|by David Hood|
Making McCloud’s verbal even more interesting is that he hails from the same Tampa area as fellow commits Deon Cain and Jake Fruhmorgen, meaning the Clemson coaches have once again dipped into Florida for talent. All three being from the same area means Clemson took three top talents (Cain is ranked No. 25, Fruhmorgen is 95th and McCloud is No. 150) out of the backyard of both Florida and Florida St.
How were they able to do that? You have to start by crediting Jeff Scott and Tampa-area recruiter Tony Elliott. Clemson has always recruited well in the Jacksonville area of Florida because Jeff Scott and Brad Scott have built some solid relationships in that part of Florida, and those relationships have paid off handsomely with players like C.J. Spiller.
However, Elliott is proving to be one of the nation’s top recruiters and his presence in the Tampa area has been a boon for the program. He snared wide receiver Artavis Scott out of Tampa during the last recruiting cycle – Clemson’s first get from that area in recent memory – and has now added three Top 300 players for the next recruiting cycle.

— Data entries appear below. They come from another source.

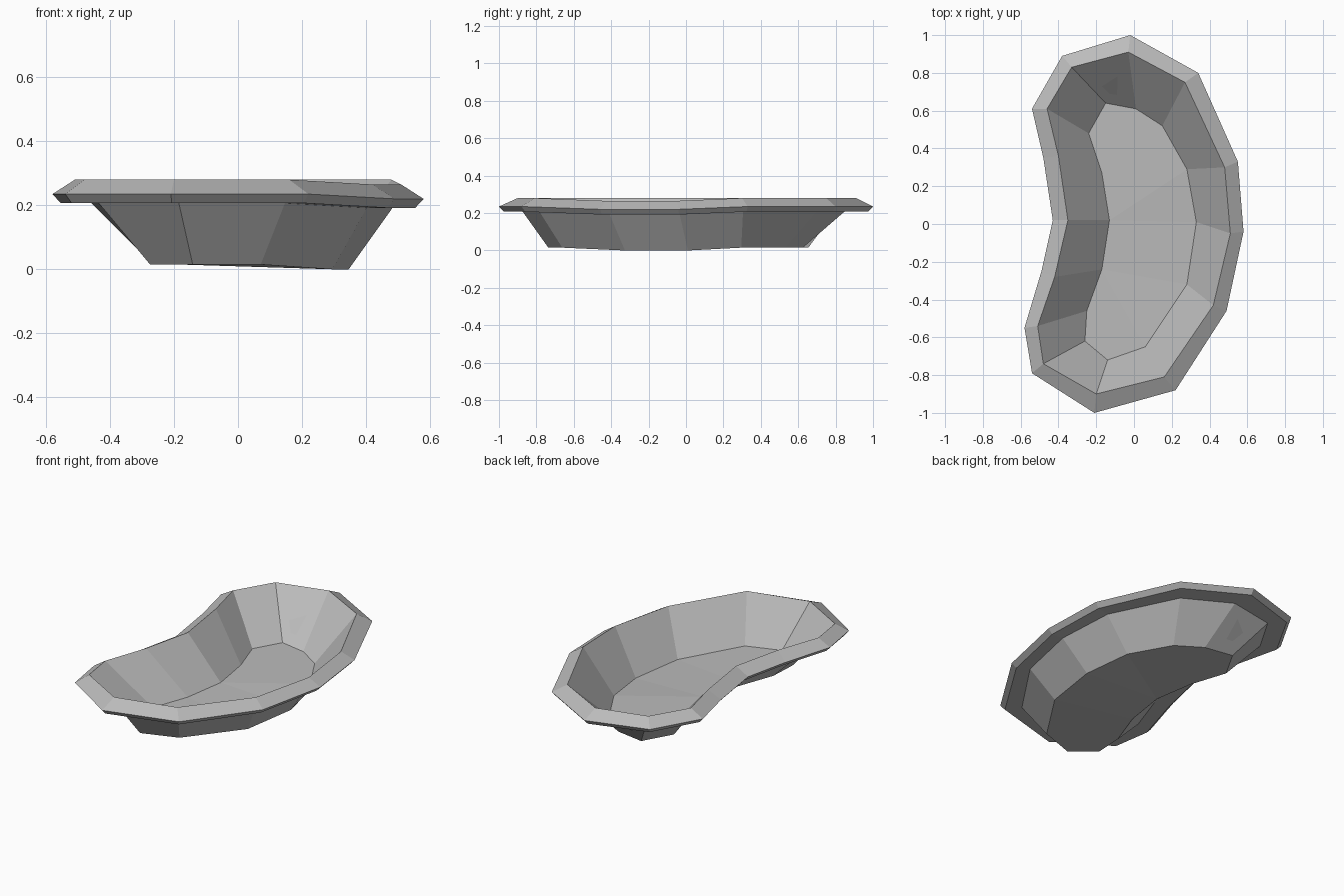
import bpy
import bmesh
from mathutils import Vector

cube = bpy.data.objects.get("Cube")
if cube:
    bpy.data.objects.remove(cube, do_unlink=True)

# Kidney outlines, clockwise from the back tip
LIP = [(-.02, 1), (.34, .8), (.55, .33), (.58, -.04), (.49, -.46), (.22, -.88), (-.21, -1),
       (-.54, -.79), (-.58, -.55), (-.49, -.25), (-.43, .02), (-.48, .35), (-.54, .61), (-.38, .89)]
MOUTH = [(-.03, .91), (.27, .75), (.48, .3), (.51, -.05), (.42, -.43), (.16, -.81), (-.2, -.9),
         (-.48, -.74), (-.51, -.54), (-.42, -.28), (-.35, .02), (-.4, .36), (-.46, .61), (-.33, .83)]
FLOOR = [(.01, .61), (.15, .52), (.28, .29), (.33, .01), (.28, -.32), (.06, -.65), (-.14, -.72),
         (-.26, -.62), (-.25, -.46), (-.17, -.24), (-.13, .02), (-.17, .27), (-.24, .48), (-.15, .64)]
SAGGING = (3, 4)  # outline corners that dip on the left side
SAG = 0.015


def offset(outline, amount):
    """Push a clockwise outline outwards along its corner normals."""
    pts = [Vector(p) for p in outline]
    result = []
    for i, p in enumerate(pts):
        along = (pts[(i + 1) % len(pts)] - pts[i - 1]).normalized()
        result.append(p + amount * Vector((-along.y, along.x)))
    return result


def blend(a, b, t):
    return [Vector(p).lerp(Vector(q), t) for p, q in zip(a, b)]


# Nested rings from the inner floor, over the rim, to the underside
rings = [
    (FLOOR, 0.035),
    (MOUTH, 0.28),
    (LIP, 0.235),
    (offset(LIP, -0.026), 0.207),
    (offset(blend(MOUTH, FLOOR, 0.3), 0.027), 0.207),
    (offset(FLOOR, 0.016), 0.015),
]

bm = bmesh.new()
loops = []
for outline, z in rings:
    loops.append([bm.verts.new((p[0], p[1], z - (SAG if i in SAGGING else 0)))
                  for i, p in enumerate(outline)])
for lower, upper in zip(loops, loops[1:]):
    for i in range(len(lower)):
        j = (i + 1) % len(lower)
        bm.faces.new((lower[i], lower[j], upper[j], upper[i]))
caps = [bm.faces.new(loops[0]), bm.faces.new(loops[-1])]
bmesh.ops.triangulate(bm, faces=caps)
bmesh.ops.recalc_face_normals(bm, faces=bm.faces)

mesh = bpy.data.meshes.new("kidney_dish")
bm.to_mesh(mesh)
bm.free()
dish = bpy.data.objects.new("kidney_dish", mesh)
bpy.context.collection.objects.link(dish)

# Single flat grey
grey = bpy.data.materials.new("light_grey")
grey.use_nodes = True
color = (0.5, 0.5, 0.5, 1)
grey.diffuse_color = color
grey.node_tree.nodes["Principled BSDF"].inputs["Base Color"].default_value = color
mesh.materials.append(grey)
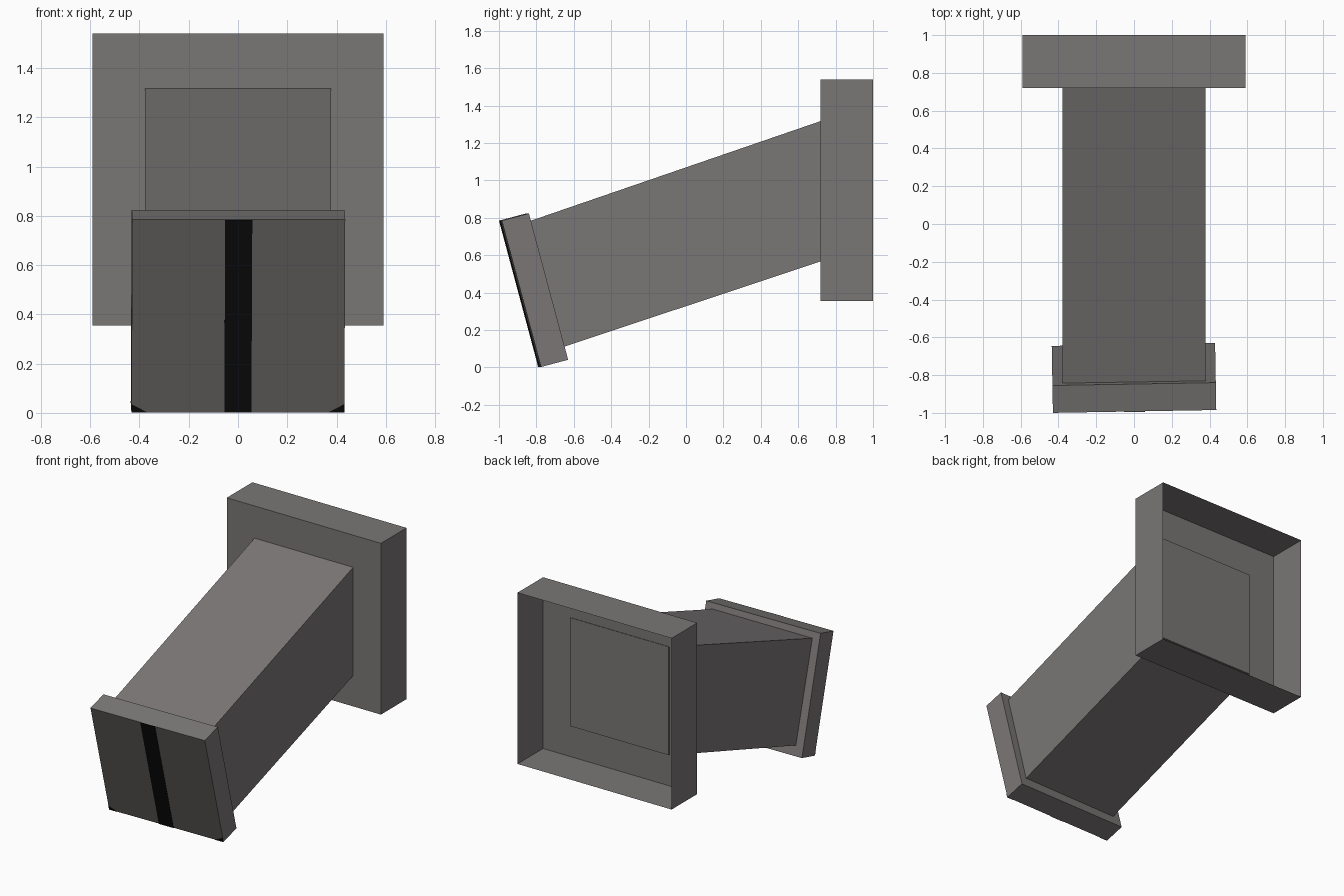
import bpy, bmesh, math
from mathutils import Matrix, Vector

if "Cube" in bpy.data.objects:
    bpy.data.objects.remove(bpy.data.objects["Cube"])


def material(name, rgb):
    m = bpy.data.materials.new(name)
    m.diffuse_color = (*rgb, 1)
    m.use_nodes = True
    m.node_tree.nodes["Principled BSDF"].inputs["Base Color"].default_value = m.diffuse_color
    return m


GREY = material("warm_grey", (0.195, 0.182, 0.18))
DARK = material("dark_grey", (0.12, 0.115, 0.11))
BLACK = material("black", (0.003, 0.003, 0.003))


def finish(name, bm, mats, matrix=Matrix()):
    bmesh.ops.recalc_face_normals(bm, faces=bm.faces)
    me = bpy.data.meshes.new(name)
    bm.to_mesh(me)
    bm.free()
    for m in mats:
        me.materials.append(m)
    ob = bpy.data.objects.new(name, me)
    ob.matrix_world = matrix
    bpy.context.collection.objects.link(ob)
    return ob


def box(size, centre):
    bm = bmesh.new()
    bmesh.ops.create_cube(bm, size=1)
    for v in bm.verts:
        v.co = Vector(a * b + c for a, b, c in zip(v.co, size, centre))
    return bm


# Rear housing: thin-walled box, open at the back
bm = box((1.18, 0.28, 1.185), (0, 0.86, 0.9475))
back = [f for f in bm.faces if f.calc_center_median().y > 0.99]
bmesh.ops.delete(bm, geom=back, context='FACES')
finish("rear_housing", bm, [GREY])

# Sloping square duct, its rear cap just showing inside the housing
bm = box((0.755, 1, 1), (0, 0, 0))
ends = {(True, True): (0.728, 1.32), (True, False): (0.728, 0.57),
        (False, True): (-0.91, 0.757), (False, False): (-0.72, 0.088)}
for v in bm.verts:
    v.co.y, v.co.z = ends[(v.co.y > 0, v.co.z > 0)]
finish("duct", bm, [GREY])

# Tilted front plate with a darker face
tilt = (Matrix.Translation((0, -0.815, 0.413))
        @ Matrix.Rotation(math.radians(1), 4, 'Z')
        @ Matrix.Rotation(math.radians(15), 4, 'X'))
W, T, H = 0.865, 0.15, 0.81
bm = box((W, T, H), (0, 0, 0))
for f in bm.faces:
    f.material_index = int(f.calc_center_median().y < -T / 2 + 0.01)
finish("front_plate", bm, [GREY, DARK], tilt)

# Black centre stripe and the two small black lower corners
finish("centre_stripe", box((0.11, 0.004, H), (0, -T / 2 - 0.001, 0)), [BLACK], tilt)
for side, name in ((-1, "left"), (1, "right")):
    bm = bmesh.new()
    y = -T / 2 - 0.002
    pts = [(side * W / 2, -H / 2), (side * (W / 2 - 0.065), -H / 2),
           (side * W / 2, -H / 2 + 0.035)]
    bm.faces.new([bm.verts.new((x, y, z)) for x, z in pts])
    finish(name + "_corner_mark", bm, [BLACK], tilt)
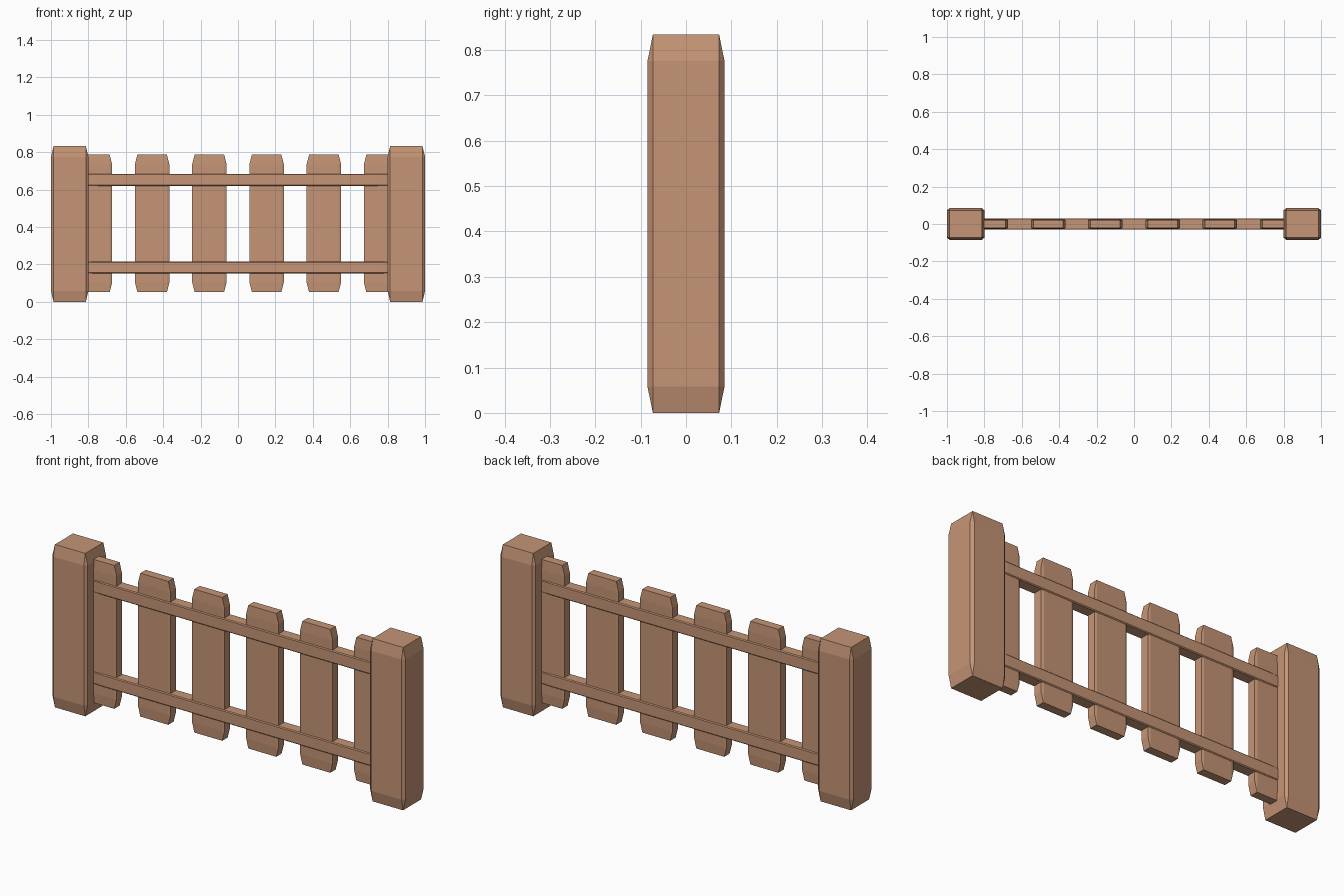
import bpy
import bmesh

default = bpy.data.objects.get("Cube")
if default:
    bpy.data.objects.remove(default, do_unlink=True)

# Single wood colour
wood = bpy.data.materials.new("brown_wood")
wood.use_nodes = True
WOOD_COLOUR = (0.56, 0.30, 0.18, 1)
wood.diffuse_color = WOOD_COLOUR
wood.node_tree.nodes["Principled BSDF"].inputs["Base Color"].default_value = WOOD_COLOUR


def timber(name, centre, size, chamfer=0.07):
    """Chamfered unit cube stretched to size, so chamfers lengthen with the beam."""
    bm = bmesh.new()
    bmesh.ops.create_cube(bm, size=1)
    bmesh.ops.bevel(bm, geom=bm.edges[:], offset=chamfer, segments=1,
                    affect='EDGES', profile=0.5)
    bmesh.ops.scale(bm, vec=size, verts=bm.verts)
    bmesh.ops.recalc_face_normals(bm, faces=bm.faces)
    mesh = bpy.data.meshes.new(name)
    bm.to_mesh(mesh)
    bm.free()
    mesh.materials.append(wood)
    obj = bpy.data.objects.new(name, mesh)
    obj.location = centre
    bpy.context.collection.objects.link(obj)
    return obj


# End posts
for side, x in (("right", -0.9), ("left", 0.9)):
    timber(f"{side}_post", (x, 0, 0.417), (0.2, 0.17, 0.834))

# Upright pickets
for i in range(6):
    timber(f"picket_{i + 1}", ((i - 2.5) * 0.306, 0, 0.42), (0.184, 0.051, 0.734))

# Horizontal rails, ends buried in the posts
for name, z in (("lower_rail", 0.184), ("upper_rail", 0.653)):
    timber(name, (0, 0, z), (1.74, 0.06, 0.064))
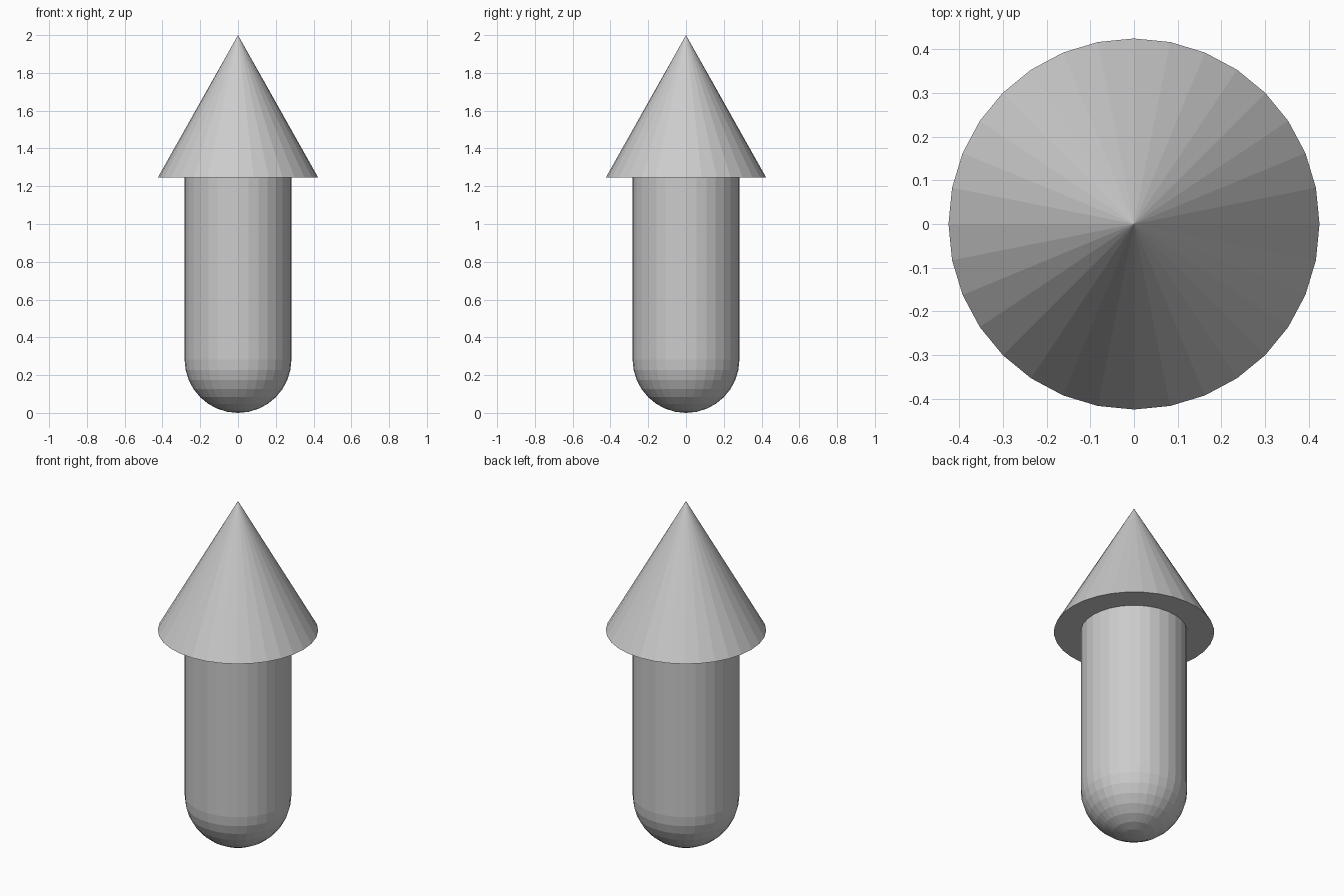
import bpy, bmesh, math

if "Cube" in bpy.data.objects:
    bpy.data.objects.remove(bpy.data.objects["Cube"])

SIDES = 32
R = 0.283          # shaft radius
NECK = 1.245       # height where the shaft meets the cone
TIP_R = 0.425      # cone base radius


def revolve(name, profile):
    """Spin a (radius, z) profile around z into a closed flat-shaded solid."""
    bm = bmesh.new()
    verts = [bm.verts.new((r, 0, z)) for r, z in profile]
    edges = [bm.edges.new(pair) for pair in zip(verts, verts[1:])]
    bmesh.ops.spin(bm, geom=verts + edges, cent=(0, 0, 0), axis=(0, 0, 1),
                   angle=2 * math.pi, steps=SIDES)
    bmesh.ops.remove_doubles(bm, verts=bm.verts, dist=1e-5)
    bmesh.ops.recalc_face_normals(bm, faces=bm.faces)
    mesh = bpy.data.meshes.new(name)
    bm.to_mesh(mesh)
    bm.free()
    obj = bpy.data.objects.new(name, mesh)
    bpy.context.collection.objects.link(obj)
    return obj


# Shaft: hemisphere bottom in eight rings, straight wall, flat top
dome = [(R * math.sin(i * math.pi / 16), R - R * math.cos(i * math.pi / 16))
        for i in range(9)]
revolve("shaft", dome + [(R, NECK), (0, NECK)])

# Pointed cone head with a flat underside
revolve("cone_head", [(0, NECK), (TIP_R, NECK), (0, 2)])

The Tigers have been known to reach into Florida and take some of that state’s best talent – Spiller, Jacoby Ford and Sammy Watkins are former Sunshine State standouts, while the current roster is dotted with Florida natives, including Mackensie Alexander, Jayron Kearse, Travis Blanks, Artavis Scott, Tavaris Barnes and Tony Steward.
Of course, Clemson’s success in reaching the players in the far reaches of Florida can also be credited to Spiller. Spiller picked Clemson – a shocker to some – in 2006 and helped Clemson to a No. 13 recruiting ranking, along with Ricky Sapp and Byron Maxwell.
Spiller’s presence didn’t pay immediate dividends – the Tigers finished 18th in 2007 (the Willy Korn and Marcus Gilchrist class), but the Tigers earned a No. 2 overall national ranking in 2008 with Da’Quan Bowers and Florida natives in Kyle Parker and Jamie Harper.
Many feel that Spiller didn’t get enough carries under then-offensive coordinator Rob Spence and then-head coach Tommy Bowden, and Spiller tallied just 45 carries in the first six games of 2009. Bowden was let go following a dismal 12-7 loss at Wake Forest, and Swinney vowed to get Spiller more touches and more involved in the offense. Spiller ended the year by getting 61 carries over the final six games, and the Spiller legend began to grow and young players in Florida began to take notice.
Clemson’s recruiting finished 19th in both 2009 and 2010, but a Florida native named Sammy Watkins helped a solid Clemson class earn a No. 8 national ranking in 2011, and the Tigers finished 10th nationally in 2012, 13th in 2013 and 12th in 2014.
As mentioned before, the Tigers have been able to dip into Florida for some if that state’s top talent, and whenever we’ve interviewed those top players as recruits, they’ve all mentioned that they first took notice of Clemson because of Spiller and then Watkins.
Who will the next great player out of Florida be for the Tigers? Who will be the one player that other Florida natives look to as a reason to attend Clemson? Kearse has the talent. Alexander has the attitude. Scott has the moves. Or, a Fruhmorgen could come in and change the way the players in the trenches look at Clemson. Cain could be an NFL-type talent. McCloud’s athleticism might lead the way.
The Tigers have extended offers to several of that state’s top talent for 2016, and Scott and Elliott and Dan Brooks (who took over the Ft. Myers area for Elliott) will continue to mine the state for potential gems. Enjoy the ride, because it’s probably just started.
David Hood can be reached at email@example.com